→ **WORK TO BE COMPLETED**
For the data below, tally how many lines contain "faces" and answer only with that tally.

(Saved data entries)
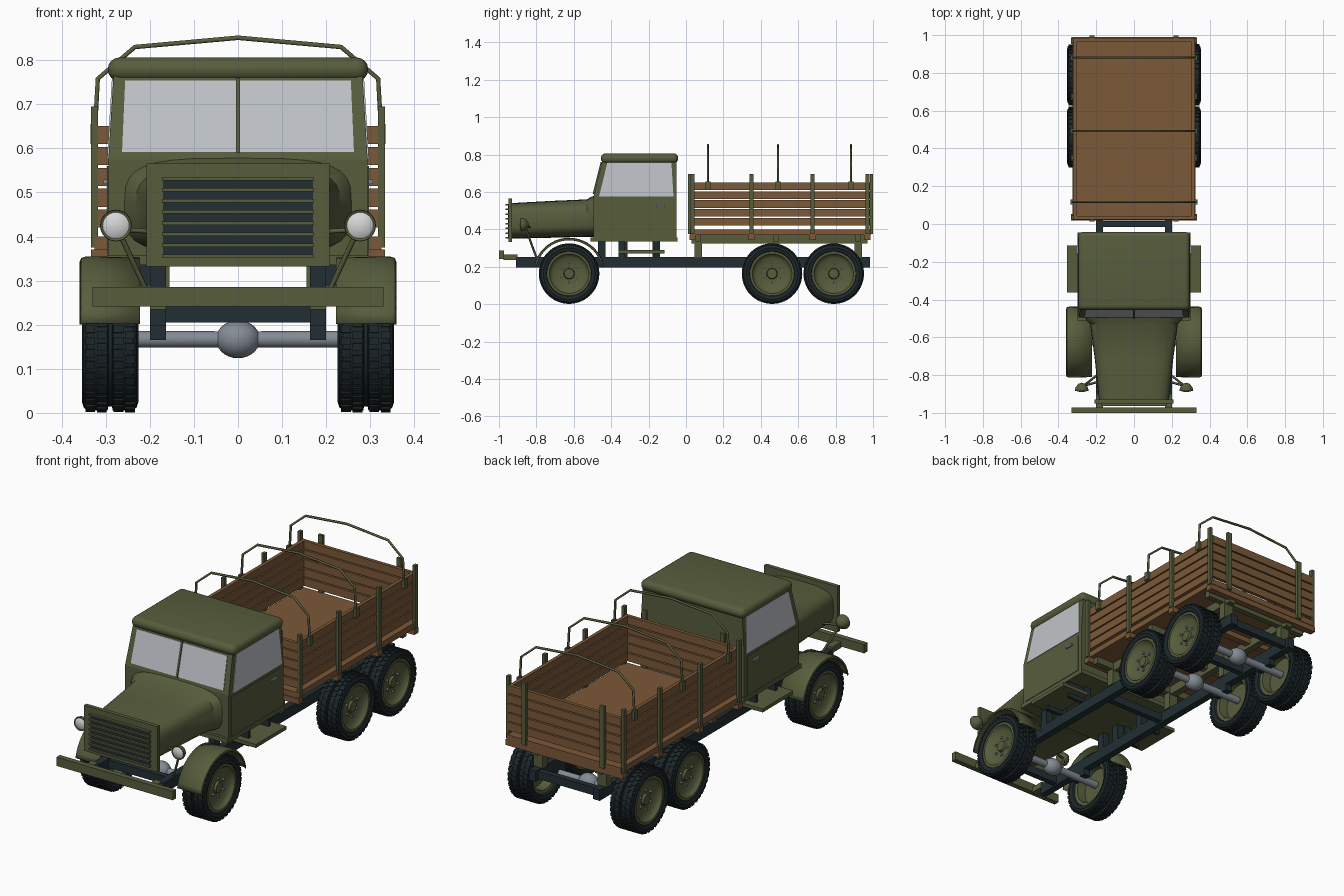
import bpy, bmesh
from math import pi, sin, cos, radians, copysign
from mathutils import Vector, Matrix

cube = bpy.data.objects.get("Cube")
if cube:
    bpy.data.objects.remove(cube, do_unlink=True)


def material(name, r, g, b):
    m = bpy.data.materials.new(name)
    m.use_nodes = True
    m.diffuse_color = (r, g, b, 1)
    m.node_tree.nodes["Principled BSDF"].inputs["Base Color"].default_value = (r, g, b, 1)
    return m


OLIVE = material("olive paint", 0.095, 0.11, 0.046)
WOOD = material("brown wood", 0.2, 0.1, 0.04)
CHASSIS = material("chassis black", 0.016, 0.028, 0.034)
RUBBER = material("tyre rubber", 0.012, 0.02, 0.023)
STEEL = material("grey steel", 0.23, 0.26, 0.3)
GLASS = material("window glass", 0.52, 0.55, 0.58)
LENS = material("lamp lens", 0.68, 0.68, 0.68)
smooth = []


def finish(name, bm, mat, soft=False):
    bmesh.ops.recalc_face_normals(bm, faces=bm.faces)
    me = bpy.data.meshes.new(name)
    bm.to_mesh(me)
    bm.free()
    me.materials.append(mat)
    ob = bpy.data.objects.new(name, me)
    bpy.context.scene.collection.objects.link(ob)
    if soft:
        smooth.append(ob)
    return ob


def add_box(bm, x, y, z, matrix=Matrix()):
    c = Vector([(a + b) / 2 for a, b in (x, y, z)])
    s = [b - a for a, b in (x, y, z)]
    bmesh.ops.create_cube(bm, size=1, matrix=matrix @ Matrix.Translation(c) @ Matrix.Diagonal((*s, 1)))


def box(name, x, y, z, mat, pair=False, bevel=0):
    """Box from three ranges; pair adds its mirror image across x = 0."""
    bm = bmesh.new()
    add_box(bm, x, y, z)
    if pair:
        add_box(bm, (-x[1], -x[0]), y, z)
    if bevel:
        bmesh.ops.bevel(bm, geom=bm.edges[:], offset=bevel, segments=4, affect='EDGES', profile=0.5)
    return finish(name, bm, mat, bevel > 0)


def slab(name, pts, offset, mat):
    """Flat polygon given thickness along an offset vector."""
    bm = bmesh.new()
    low = [bm.verts.new(p) for p in pts]
    high = [bm.verts.new(Vector(p) + Vector(offset)) for p in pts]
    bm.faces.new(low)
    bm.faces.new(high)
    for i in range(len(pts)):
        j = (i + 1) % len(pts)
        bm.faces.new((low[i], low[j], high[j], high[i]))
    return finish(name, bm, mat)


def lathe(name, profile, centre, mat, axis='X', steps=40):
    """Spin (axial, radius) points about the x or y axis."""
    bm = bmesh.new()
    vs = [bm.verts.new((a, r, 0) if axis == 'X' else (r, a, 0)) for a, r in profile]
    es = [bm.edges.new(p) for p in zip(vs, vs[1:])]
    bmesh.ops.spin(bm, geom=vs + es, angle=2 * pi, steps=steps, cent=(0, 0, 0),
                   axis=(1, 0, 0) if axis == 'X' else (0, 1, 0))
    bmesh.ops.remove_doubles(bm, verts=bm.verts, dist=0.0001)
    bmesh.ops.translate(bm, verts=bm.verts, vec=centre)
    return finish(name, bm, mat, True)


def rod(name, pts, radius, mat):
    cu = bpy.data.curves.new(name, 'CURVE')
    cu.dimensions = '3D'
    cu.bevel_depth, cu.bevel_resolution, cu.use_fill_caps = radius, 1, True
    sp = cu.splines.new('POLY')
    sp.points.add(len(pts) - 1)
    for p, q in zip(sp.points, pts):
        p.co = (*q, 1)
    tmp = bpy.data.objects.new(name + "_path", cu)
    bpy.context.scene.collection.objects.link(tmp)
    bpy.context.view_layer.update()
    me = bpy.data.meshes.new_from_object(tmp.evaluated_get(bpy.context.evaluated_depsgraph_get()))
    bpy.data.objects.remove(tmp)
    me.materials.clear()
    me.materials.append(mat)
    ob = bpy.data.objects.new(name, me)
    bpy.context.scene.collection.objects.link(ob)


# Wheels: grooved tyre with lugs, dished rim, hub and bolts
AXLES = {"front": -0.625, "middle": 0.46, "rear": 0.79}
HALF = [(0.048, 0.115), (0.058, 0.12), (0.064, 0.138), (0.06, 0.151), (0.052, 0.157),
        (0.006, 0.158), (0.004, 0.148)]
TYRE = HALF + [(-a, r) for a, r in reversed(HALF)]
for place, y in AXLES.items():
    for side, s in (("left", 1), ("right", -1)):
        tag, c = f"{place}_{side}", (s * 0.29, y, 0.163)
        lathe("tyre_" + tag, TYRE, c, RUBBER, steps=48)
        lathe("rim_" + tag, [(s * a, r) for a, r in ((0.03, 0), (0.03, 0.03), (0.034, 0.085), (0.046, 0.1),
              (0.056, 0.106), (0.056, 0.118), (0.04, 0.12), (-0.05, 0.12), (-0.045, 0.1),
              (0, 0.095), (0, 0))], c, OLIVE)
        lathe("hub_" + tag, [(s * a, r) for a, r in ((0.03, 0.03), (0.042, 0.026), (0.044, 0))], c, OLIVE, steps=16)
        lugs, bolts = bmesh.new(), bmesh.new()
        for k in range(36):
            for col, a in enumerate((-0.056, -0.03, 0.008, 0.034)):
                turn = Matrix.Rotation(2 * pi * (k + col % 2 / 2) / 36, 4, 'X')
                add_box(lugs, (a, a + 0.022), (-0.009, 0.009), (0.15, 0.1615), Matrix.Translation(c) @ turn)
        for k in range(6):
            turn = Matrix.Rotation(pi * k / 3, 4, 'X')
            add_box(bolts, sorted((s * 0.028, s * 0.04)), (-0.005, 0.005), (0.043, 0.053), Matrix.Translation(c) @ turn)
        finish("tread_" + tag, lugs, RUBBER)
        finish("wheel_bolts_" + tag, bolts, STEEL)
    # Axle with a round differential
    bulge = [(0.05 * cos(t), 0.043 * sin(t)) for t in (radians(d) for d in range(25, 156, 13))]
    lathe("axle_" + place, [(0.28, 0), (0.28, 0.019)] + bulge + [(-0.28, 0.019), (-0.28, 0)],
          (0, y, 0.167), STEEL, steps=24)
    box("spring_block_" + place, (0.163, 0.2), (y - 0.05, y + 0.05), (0.165, 0.2), CHASSIS, True)

# Chassis
box("chassis_rails", (0.163, 0.2), (-0.91, 0.985), (0.197, 0.252), CHASSIS, True)
for i, y in enumerate((-0.8, 0.0, 0.62, 0.95)):
    box(f"chassis_crossmember_{i}", (-0.165, 0.165), (y - 0.015, y + 0.015), (0.205, 0.245), CHASSIS)
for i, y in enumerate((-0.45, -0.34, -0.16)):
    box(f"cab_mount_{i}", (0.163, 0.2), (y - 0.02, y + 0.02), (0.25, 0.34), CHASSIS, True)
box("bumper", (-0.33, 0.33), (-1.0, -0.972), (0.241, 0.286), OLIVE)
box("bumper_brackets", (0.163, 0.2), (-0.975, -0.9), (0.235, 0.265), OLIVE, True)

# Front fenders: arched strips around the wheels
for side, s in (("left", 1), ("right", -1)):
    bm = bmesh.new()
    rows = []
    for k in range(21):
        t = radians(12 + 156 * k / 20)
        rows.append([bm.verts.new((s * x, -0.625 + r * cos(t), 0.163 + r * sin(t)))
                     for x, r in ((0.222, 0.19), (0.345, 0.192), (0.356, 0.188), (0.359, 0.18))])
    for a, b in zip(rows, rows[1:]):
        for i in range(3):
            bm.faces.new((a[i], a[i + 1], b[i + 1], b[i]))
    fender = finish("fender_" + side, bm, OLIVE, True)
    fender.modifiers.new("Thickness", 'SOLIDIFY').thickness = 0.005

# Bonnet: rounded sections widening back to the cab
bm = bmesh.new()
rings = []
for y, w, z0, z1 in ((-0.935, 0.185, 0.35, 0.54), (-0.72, 0.207, 0.355, 0.552),
                     (-0.53, 0.232, 0.36, 0.56), (-0.505, 0.255, 0.36, 0.575), (-0.48, 0.262, 0.36, 0.582)):
    ring = []
    for k in range(32):
        c, d = cos(2 * pi * k / 32), sin(2 * pi * k / 32)
        p, q = copysign(abs(c) ** 0.55, c), copysign(abs(d) ** 0.55, d)
        ring.append(bm.verts.new((w * p, y, (z0 + z1) / 2 + (z1 - z0) / 2 * q)))
    rings.append(ring)
for a, b in zip(rings, rings[1:]):
    for k in range(32):
        bm.faces.new((a[k], a[k - 1], b[k - 1], b[k]))
bm.faces.new(rings[0])
bm.faces.new(rings[-1])
finish("bonnet", bm, OLIVE, True)

# Grille
box("grille_plate", (-0.208, 0.208), (-0.95, -0.93), (0.332, 0.566), OLIVE)
box("grille_opening", (-0.17, 0.17), (-0.953, -0.948), (0.353, 0.535), CHASSIS)
for i in range(8):
    z = 0.355 + i * 0.0252
    box(f"grille_slat_{i}", (-0.172, 0.172), (-0.964, -0.95), (z - 0.004, z + 0.004), OLIVE)

# Headlights on struts
for side, s in (("left", 1), ("right", -1)):
    c = (s * 0.277, -0.87, 0.425)
    lathe("headlight_" + side, [(0.03, 0), (0.025, 0.016), (0.008, 0.031), (-0.008, 0.036), (-0.014, 0.035),
                                (-0.012, 0.03)], c, OLIVE, 'Y', 24)
    lathe("headlight_lens_" + side, [(-0.01, 0.032), (-0.017, 0.022), (-0.02, 0)], c, LENS, 'Y', 24)
    rod("headlight_strut_" + side, [(s * 0.265, -0.855, 0.4), (s * 0.195, -0.8, 0.25)], 0.006, OLIVE)
    rod("headlight_arm_" + side, [(s * 0.26, -0.855, 0.415), (s * 0.17, -0.83, 0.41)], 0.006, OLIVE)


# Cab body: leaning windscreen, sides tapering in above the waist
def front_y(z):
    return -0.495 + (z - 0.575) * 0.25


def side_x(z):
    return 0.294 - max(0, z - 0.575) * 0.06


bm = bmesh.new()
levels = []
for z in (0.337, 0.575, 0.785):
    x, y = side_x(z), max(-0.495, front_y(z))
    levels.append([bm.verts.new(p) for p in ((-x, y, z), (x, y, z), (x, -0.052, z), (-x, -0.052, z))])
for a, b in zip(levels, levels[1:]):
    for k in range(4):
        bm.faces.new((a[k - 1], a[k], b[k], b[k - 1]))
bm.faces.new(levels[0])
bm.faces.new(levels[-1])
finish("cab_body", bm, OLIVE)
box("cab_roof", (-0.295, 0.295), (-0.455, -0.042), (0.753, 0.806), OLIVE, bevel=0.025)
box("cab_sill", (-0.298, 0.298), (-0.51, -0.045), (0.335, 0.357), OLIVE)
slab("windscreen", [(x, front_y(z), z) for x, z in ((-0.263, 0.592), (0.263, 0.592), (0.256, 0.754), (-0.256, 0.754))],
     (0, -0.003, 0), GLASS)
slab("windscreen_divider", [(x, front_y(z), z) for x, z in ((-0.005, 0.59), (0.005, 0.59), (0.005, 0.76), (-0.005, 0.76))],
     (0, -0.008, 0), OLIVE)
for side, s in (("left", 1), ("right", -1)):
    slab("door_" + side, [(s * 0.293, y, z) for y, z in ((-0.475, 0.362), (-0.075, 0.362), (-0.075, 0.56), (-0.475, 0.56))],
         (s * 0.004, 0, 0), OLIVE)
    slab("side_window_" + side, [(s * side_x(z), y, z) for y, z in ((-0.465, 0.576), (-0.067, 0.576), (-0.078, 0.758), (-0.42, 0.758))],
         (s * 0.003, 0, 0), GLASS)
box("door_handles", (0.296, 0.306), (-0.16, -0.115), (0.519, 0.529), STEEL, True)
box("running_boards", (0.2, 0.355), (-0.362, -0.115), (0.272, 0.29), OLIVE, True)
for i, y in enumerate((-0.32, -0.16)):
    box(f"running_board_hanger_{i}", (0.2, 0.29), (y - 0.008, y + 0.008), (0.25, 0.34), CHASSIS, True)

# Cargo bed: floor, underframe, plank walls and stakes
box("bed_floor", (-0.325, 0.325), (0.022, 0.99), (0.37, 0.4), WOOD)
box("bed_long_beams", (0.163, 0.2), (0.03, 0.97), (0.325, 0.37), OLIVE, True)
for i, y in enumerate((0.065, 0.48, 0.92)):
    box(f"bed_support_{i}", (0.155, 0.207), (y - 0.02, y + 0.02), (0.25, 0.335), OLIVE, True)
    box(f"bed_olive_beam_{i}", (-0.3, 0.3), (y - 0.015, y + 0.015), (0.335, 0.37), OLIVE)
STAKES = (0.035, 0.35, 0.677, 0.97)
for i, y in enumerate(STAKES):
    box(f"bed_cross_beam_{i}", (-0.333, 0.333), (y - 0.017, y + 0.017), (0.343, 0.371), WOOD)
    box(f"side_stake_{i}", (0.318, 0.334), (y - 0.011, y + 0.011), (0.375, 0.695), OLIVE, True)
for i in range(5):
    z = (0.42 + i * 0.0475, 0.461 + i * 0.0475)
    box(f"side_plank_{i}", (0.302, 0.32), (0.025, 0.985), z, WOOD, True)
    box(f"front_plank_{i}", (-0.302, 0.302), (0.025, 0.043), z, WOOD)
    box(f"tail_plank_{i}", (-0.302, 0.302), (0.967, 0.985), z, WOOD)
box("tail_stakes", (0.21, 0.235), (0.985, 0.999), (0.375, 0.695), OLIVE, True)
box("front_stakes", (0.21, 0.235), (0.012, 0.026), (0.375, 0.695), OLIVE, True)

# Canopy bows and their sockets
for i, y in enumerate((0.117, 0.492, 0.882)):
    right = [(-0.326, y, 0.615), (-0.318, y, 0.758), (-0.234, y, 0.83)]
    rod(f"canopy_bow_{i}", right + [(0, y, 0.851)] + [(-a, b, c) for a, b, c in reversed(right)], 0.006, OLIVE)
    box(f"bow_socket_{i}", (0.318, 0.335), (y - 0.013, y + 0.013), (0.61, 0.655), OLIVE, True)

# Smooth shading with sharp edges kept
for ob in bpy.context.view_layer.objects:
    ob.select_set(ob in smooth)
bpy.context.view_layer.objects.active = smooth[0]
bpy.ops.object.shade_smooth_by_angle(angle=radians(35))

→ **ANSWER AREA**
11